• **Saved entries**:
-----
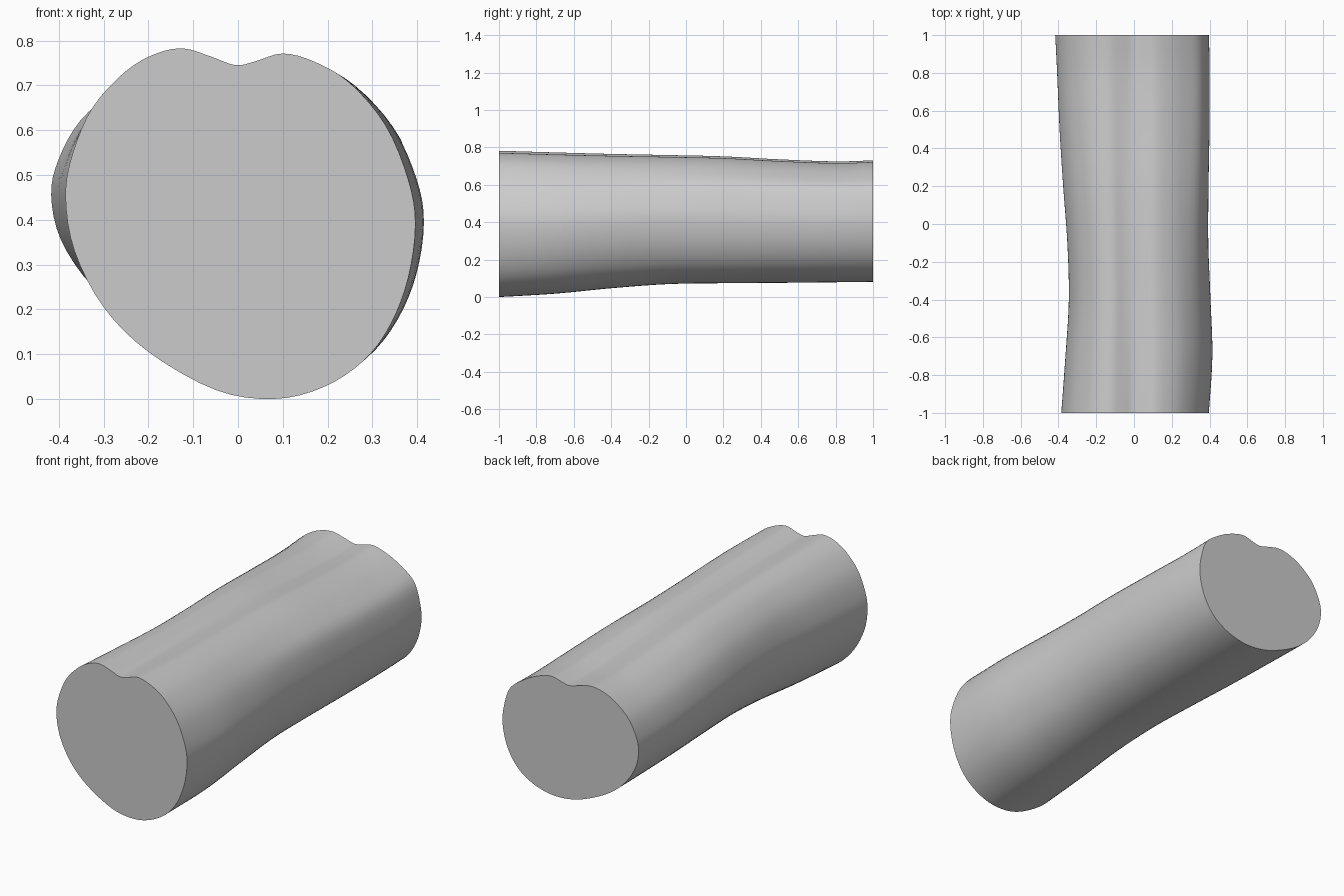
import bpy, bmesh, math

if "Cube" in bpy.data.objects:
    bpy.data.objects.remove(bpy.data.objects["Cube"])

# Outline of the front end (x, z), clockwise from the groove on top
OUTLINE = [(-.005, .745), (.04, .754), (.10, .771), (.17, .753), (.25, .705), (.33, .61),
           (.38, .49), (.396, .39), (.38, .27), (.34, .165), (.28, .085), (.19, .026),
           (.08, 0), (-.05, .02), (-.20, .105), (-.30, .205), (-.365, .33), (-.385, .45),
           (-.37, .545), (-.325, .65), (-.25, .732), (-.18, .772), (-.12, .782), (-.06, .764)]

# Lengthwise stations: y, left, right, bottom, top, upper right fullness
STATIONS = [(-1, -.385, .396, 0, .782, 0), (-.7, -.363, .415, .018, .773, 0),
            (-.4, -.345, .405, .047, .765, .003), (-.1, -.353, .393, .069, .759, .010),
            (.2, -.375, .394, .074, .752, .017), (.5, -.394, .399, .076, .736, .02),
            (.8, -.407, .400, .079, .725, .02), (1, -.417, .396, .081, .731, .02)]


def spline(p0, p1, p2, p3, t):
    """Smooth curve through p1 and p2."""
    return tuple(.5 * (2 * b + (c - a) * t + (2 * a - 5 * b + 4 * c - d) * t * t
                       + (3 * b - a - 3 * c + d) * t ** 3)
                 for a, b, c, d in zip(p0, p1, p2, p3))


def smooth_path(pts, steps, closed):
    n = len(pts)
    pick = (lambda i: pts[i % n]) if closed else (lambda i: pts[max(0, min(n - 1, i))])
    out = [spline(*(pick(i + k) for k in (-1, 0, 1, 2)), s / steps)
           for i in range(n if closed else n - 1) for s in range(steps)]
    return out if closed else out + [pts[-1]]


def section(st, ring):
    """Fit the outline to one station, with a shallower groove mid-length."""
    y, left, right, bottom, top, full = st
    pts = []
    for x, z in ring:
        groove = .012 * (1 - y * y) * math.exp(-(x / .04) ** 2) * (z > .5)
        bulge = full * math.exp(-((x - .34) / .08) ** 2 - ((z - .6) / .13) ** 2)
        px = x * (right / .396 if x > 0 else left / -.385)
        pz = bottom + (z + groove) * (top - bottom) / .782
        pts.append((px + bulge * .8, y, pz + bulge * .6))
    return pts


ring = smooth_path(OUTLINE, 4, True)
bm = bmesh.new()
loops = [[bm.verts.new(p) for p in section(st, ring)] for st in smooth_path(STATIONS, 5, False)]

# Side skin
n = len(ring)
for a, b in zip(loops, loops[1:]):
    for i in range(n):
        bm.faces.new((a[i], a[(i + 1) % n], b[(i + 1) % n], b[i]))

# Flat end caps
bm.faces.new(loops[0])
bm.faces.new(loops[-1])
bmesh.ops.recalc_face_normals(bm, faces=bm.faces)

mesh = bpy.data.meshes.new("grooved_log")
bm.to_mesh(mesh)
bm.free()
log = bpy.data.objects.new("grooved_log", mesh)
bpy.context.collection.objects.link(log)

grey = bpy.data.materials.new("light grey")
grey.diffuse_color = (.6, .6, .6, 1)
grey.use_nodes = True
grey.node_tree.nodes["Principled BSDF"].inputs["Base Color"].default_value = grey.diffuse_color
mesh.materials.append(grey)

bpy.context.view_layer.objects.active = log
log.select_set(True)
bpy.ops.object.shade_smooth_by_angle(angle=math.radians(40))
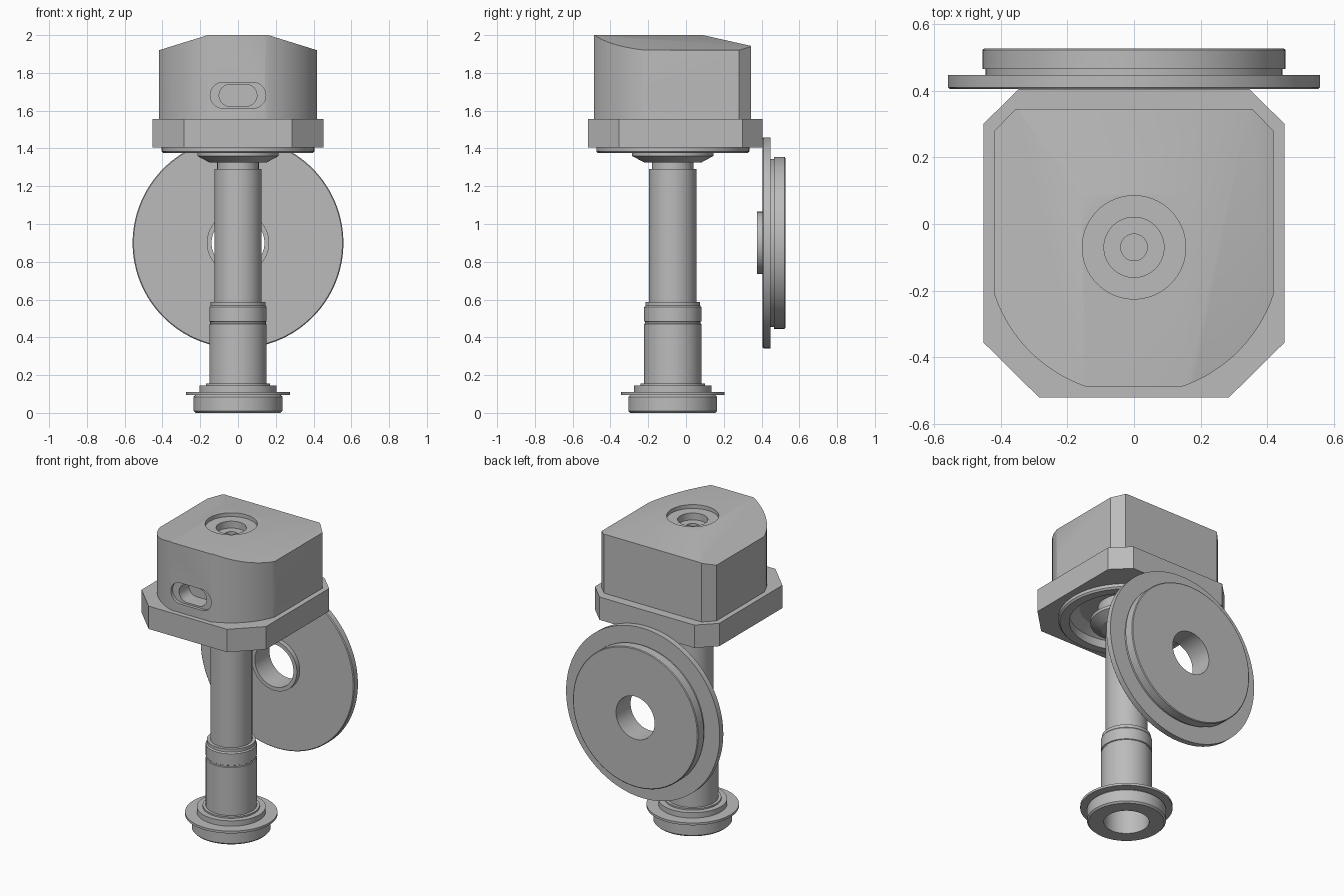
import bpy, bmesh, math
from mathutils import Vector, Matrix

cube = bpy.data.objects.get("Cube")
if cube:
    bpy.data.objects.remove(cube)

AXIS_Y = -0.07   # the column stands on this line
grey = bpy.data.materials.new("plain grey")
grey.use_nodes = True
grey.diffuse_color = (0.5, 0.5, 0.5, 1)
grey.node_tree.nodes["Principled BSDF"].inputs["Base Color"].default_value = (0.5, 0.5, 0.5, 1)


def finish(bm, name):
    bmesh.ops.recalc_face_normals(bm, faces=bm.faces)
    mesh = bpy.data.meshes.new(name)
    bm.to_mesh(mesh)
    bm.free()
    ob = bpy.data.objects.new(name, mesh)
    bpy.context.collection.objects.link(ob)
    mesh.materials.append(grey)
    return ob


def smooth(ob):
    bpy.ops.object.select_all(action='DESELECT')
    ob.select_set(True)
    bpy.context.view_layer.objects.active = ob
    bpy.ops.object.shade_smooth_by_angle(angle=math.radians(25))


def lathe(name, profile, matrix, steps=96):
    """Spin a closed (radius, height) loop around z, then place it."""
    bm = bmesh.new()
    vs = [bm.verts.new((r, 0, z)) for r, z in profile]
    edges = [bm.edges.new((v, vs[i - 1])) for i, v in enumerate(vs)]
    bmesh.ops.spin(bm, geom=vs + edges, axis=(0, 0, 1), cent=(0, 0, 0),
                   angle=math.tau, steps=steps)
    bmesh.ops.remove_doubles(bm, verts=bm.verts, dist=1e-5)
    bmesh.ops.dissolve_degenerate(bm, edges=bm.edges, dist=1e-5)
    bm.transform(matrix)
    ob = finish(bm, name)
    smooth(ob)
    return ob


def prism(name, outline, low, high, matrix=Matrix(), planes=()):
    """Extrude an outline along z and trim it with sloping planes."""
    bm = bmesh.new()
    base = bm.faces.new([bm.verts.new((x, y, low)) for x, y in outline])
    top = bmesh.ops.extrude_face_region(bm, geom=[base])["geom"]
    bmesh.ops.translate(bm, vec=(0, 0, high - low),
                        verts=[g for g in top if isinstance(g, bmesh.types.BMVert)])
    for co, normal in planes:
        bmesh.ops.bisect_plane(bm, geom=bm.verts[:] + bm.edges[:] + bm.faces[:],
                               plane_co=co, plane_no=normal, clear_outer=True)
        bmesh.ops.holes_fill(bm, edges=[e for e in bm.edges if e.is_boundary])
    bm.transform(matrix)
    return finish(bm, name)


def cut(ob, cutter):
    mod = ob.modifiers.new("cut", 'BOOLEAN')
    mod.operation, mod.solver, mod.object = 'DIFFERENCE', 'EXACT', cutter
    bpy.context.view_layer.objects.active = ob
    bpy.ops.object.modifier_apply(modifier=mod.name)
    bpy.data.objects.remove(cutter)


def mirrored(half):
    return half + [(-x, y) for x, y in reversed(half)]


def slot(width, height, steps=16):
    """Outline of an oblong with round ends."""
    r, pts = height / 2, []
    for side, start in ((1, -90), (-1, 90)):
        for i in range(steps + 1):
            a = math.radians(start + 180 * i / steps)
            pts.append((side * (width / 2 - r) + r * math.cos(a), r * math.sin(a)))
    return pts


upright = Matrix.Translation((0, AXIS_Y, 0))

# Hollow stepped column with its foot and clamp flange
lathe("column", [
    (0.135, 0.0), (0.225, 0.0), (0.235, 0.01), (0.235, 0.085), (0.225, 0.095),
    (0.275, 0.095), (0.275, 0.11), (0.205, 0.11), (0.205, 0.145), (0.17, 0.145),
    (0.17, 0.155), (0.152, 0.155), (0.152, 0.47), (0.147, 0.473), (0.147, 0.482),
    (0.152, 0.485), (0.152, 0.56), (0.145, 0.568), (0.145, 0.588), (0.125, 0.588),
    (0.125, 1.29), (0.11, 1.29), (0.11, 1.5), (0.08, 1.5), (0.08, 0.6), (0.135, 0.5)], upright)

# Collar under the head
lathe("collar", [(0.1, 1.325), (0.15, 1.325), (0.215, 1.36), (0.215, 1.38),
                 (0.17, 1.39), (0.17, 1.49), (0.1, 1.49)], upright)

# Ring under the head plate
lathe("lower_ring", [(0.34, 1.375), (0.395, 1.375), (0.405, 1.385), (0.405, 1.42),
                     (0.34, 1.42)], upright)

# Cut-corner head plate, recessed underneath
plate = prism("head_plate", mirrored([(0.285, -0.52), (0.452, -0.355), (0.452, 0.30),
                                      (0.345, 0.405)]), 1.405, 1.555)
cut(plate, lathe("recess_cutter", [(0, 1.3), (0.34, 1.3), (0.34, 1.43), (0.28, 1.47),
                                   (0, 1.47)], upright))
smooth(plate)

# Head housing: rounded front corners and a sloping roof
R, a0, a1 = 0.442, math.radians(-71), math.radians(-19)
arc = [(R * math.cos(a0 + (a1 - a0) * i / 20), AXIS_Y + R * math.sin(a0 + (a1 - a0) * i / 20))
       for i in range(21)]
roof = [(Vector((s * 0.16, 0, 2)), Vector((s * 0.31, 0, 1))) for s in (-1, 1)]
roof.append((Vector((0, 0.09, 2)), Vector((0, 0.225, 1))))
housing = prism("head_housing", mirrored(arc + [(0.418, 0.28), (0.355, 0.345)]),
                1.555, 2.0, planes=roof)

# Stepped socket in the roof
cut(housing, lathe("socket_cutter", [(0, 2.1), (0.155, 2.1), (0.155, 1.975), (0.09, 1.975),
                                     (0.09, 1.93), (0.04, 1.93), (0.04, 1.88), (0, 1.88)], upright))

# Stepped oblong ports at the front and both sides
for turn, reach in ((0, 0.418), (90, 0.418), (-90, 0.418)):
    place = (Matrix.Translation((0, AXIS_Y, 1.681)) @ Matrix.Rotation(math.radians(turn), 4, 'Z')
             @ Matrix.Rotation(math.radians(90), 4, 'X'))
    for width, height, depth in ((0.294, 0.138, 0.02), (0.2, 0.116, 0.12)):
        cut(housing, prism("port_cutter", slot(width, height), reach - depth, 0.6, place))
smooth(housing)

# Rear wheel with front boss, groove and through hole
rear = Matrix.Translation((0, 0, 0.9)) @ Matrix.Rotation(math.radians(-90), 4, 'X')
lathe("rear_wheel", [
    (0.14, 0.375), (0.165, 0.375), (0.165, 0.405), (0.553, 0.405), (0.558, 0.41),
    (0.558, 0.447), (0.445, 0.447), (0.445, 0.465), (0.455, 0.465), (0.455, 0.522),
    (0.45, 0.526), (0.14, 0.526)], rear, 128)
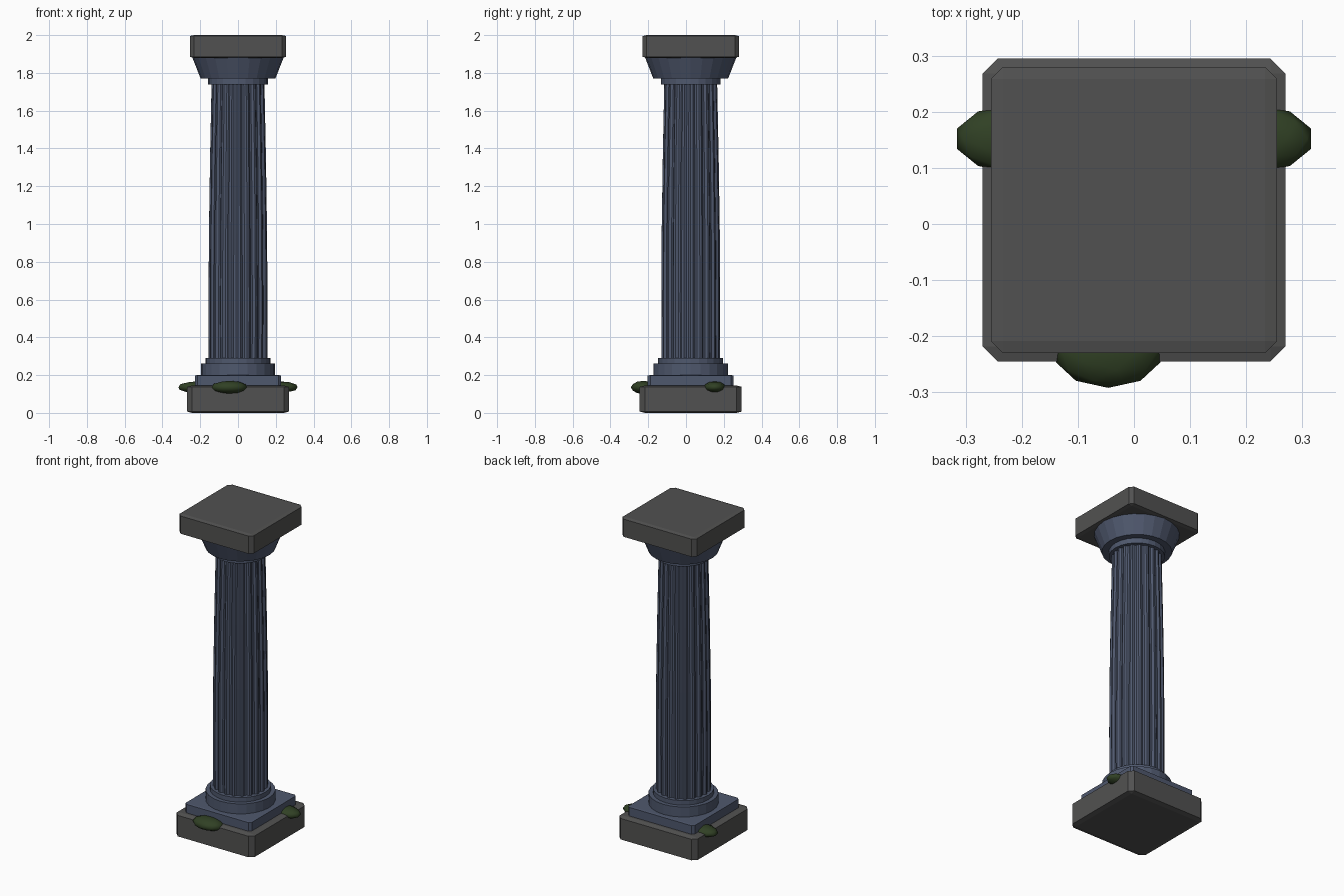
import bpy, bmesh, math
from mathutils import Vector

if "Cube" in bpy.data.objects:
    bpy.data.objects.remove(bpy.data.objects["Cube"])

CY = 0.025  # column axis sits slightly behind the origin


def material(name, rgb):
    m = bpy.data.materials.new(name)
    m.diffuse_color = (*rgb, 1)
    m.use_nodes = True
    m.node_tree.nodes["Principled BSDF"].inputs["Base Color"].default_value = m.diffuse_color
    return m


GREY = material("dark grey stone", (0.083, 0.083, 0.082))
BLUE = material("blue grey stone", (0.078, 0.098, 0.155))
MOSS = material("moss green", (0.030, 0.052, 0.018))


def finish(bm, name, mat, smooth=False):
    bmesh.ops.recalc_face_normals(bm, faces=bm.faces)
    for f in bm.faces:
        f.smooth = smooth
    me = bpy.data.meshes.new(name)
    bm.to_mesh(me)
    bm.free()
    me.materials.append(mat)
    ob = bpy.data.objects.new(name, me)
    bpy.context.collection.objects.link(ob)
    return ob


def slab(name, mat, width, z0, z1, bevel):
    """Square block; the bevel is proportional to each dimension."""
    bm = bmesh.new()
    bmesh.ops.create_cube(bm, size=1)
    bmesh.ops.bevel(bm, geom=bm.edges[:], offset=bevel, segments=1,
                    affect='EDGES', profile=0.5)
    bmesh.ops.scale(bm, vec=(width, width, z1 - z0), verts=bm.verts)
    bmesh.ops.translate(bm, vec=(0, CY, (z0 + z1) / 2), verts=bm.verts)
    return finish(bm, name, mat)


def lathe(name, mat, rings, n, wave=lambda i: 1.0):
    """Stack of (radius, z) rings, capped; wave scales the radius per side."""
    bm = bmesh.new()
    loops = []
    for r, z in rings:
        loops.append([bm.verts.new((r * wave(i) * math.cos(2 * math.pi * i / n),
                                    CY + r * wave(i) * math.sin(2 * math.pi * i / n), z))
                      for i in range(n)])
    for a, b in zip(loops, loops[1:]):
        for i in range(n):
            j = (i + 1) % n
            bm.faces.new((a[i], a[j], b[j], b[i]))
    bm.faces.new(loops[0])
    bm.faces.new(loops[-1])
    return finish(bm, name, mat)


def moss(name, loc, scale):
    bm = bmesh.new()
    bmesh.ops.create_icosphere(bm, subdivisions=2, radius=1)
    bmesh.ops.scale(bm, vec=scale, verts=bm.verts)
    bmesh.ops.translate(bm, vec=Vector(loc), verts=bm.verts)
    return finish(bm, name, MOSS, smooth=True)


# Base and plinth
slab("base_slab", GREY, 0.54, 0.0, 0.145, 0.05)
slab("plinth", BLUE, 0.455, 0.14, 0.20, 0.03)

# Base mouldings
lathe("lower_ring", BLUE, [(0.197, 0.195), (0.197, 0.262)], 24)
lathe("upper_ring", BLUE, [(0.172, 0.26), (0.172, 0.29)], 24)

# Fluted shaft with slight swelling
lathe("fluted_shaft", BLUE,
      [(0.155, 0.285), (0.156, 0.6), (0.154, 0.95), (0.148, 1.35), (0.140, 1.745)],
      80, lambda i: (1.0, 1.0, 0.93, 0.93)[i % 4])

# Capital
lathe("neck_ring", BLUE, [(0.158, 1.738), (0.158, 1.775)], 24)
lathe("capital_flare", BLUE, [(0.198, 1.77), (0.243, 1.885)], 24)
slab("top_slab", GREY, 0.51, 1.88, 2.0, 0.042)

# Moss clumps on the front and both sides
moss("moss_front", (-0.046, -0.226, 0.135), (0.098, 0.066, 0.035))
for side, label in ((-1, "left"), (1, "right")):
    moss("moss_" + label, (side * 0.218, 0.152, 0.136), (0.102, 0.060, 0.031))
-----
• **REQUIREMENT**: Would you print, exactly as written, every line above from the one holding "roof = [(Vector((s" through the one holding "for turn, reach", with both included and no other lines?

• **OUTPUT OF THE EXERCISE**:
roof = [(Vector((s * 0.16, 0, 2)), Vector((s * 0.31, 0, 1))) for s in (-1, 1)]
roof.append((Vector((0, 0.09, 2)), Vector((0, 0.225, 1))))
housing = prism("head_housing", mirrored(arc + [(0.418, 0.28), (0.355, 0.345)]),
                1.555, 2.0, planes=roof)

# Stepped socket in the roof
cut(housing, lathe("socket_cutter", [(0, 2.1), (0.155, 2.1), (0.155, 1.975), (0.09, 1.975),
                                     (0.09, 1.93), (0.04, 1.93), (0.04, 1.88), (0, 1.88)], upright))

# Stepped oblong ports at the front and both sides
for turn, reach in ((0, 0.418), (90, 0.418), (-90, 0.418)):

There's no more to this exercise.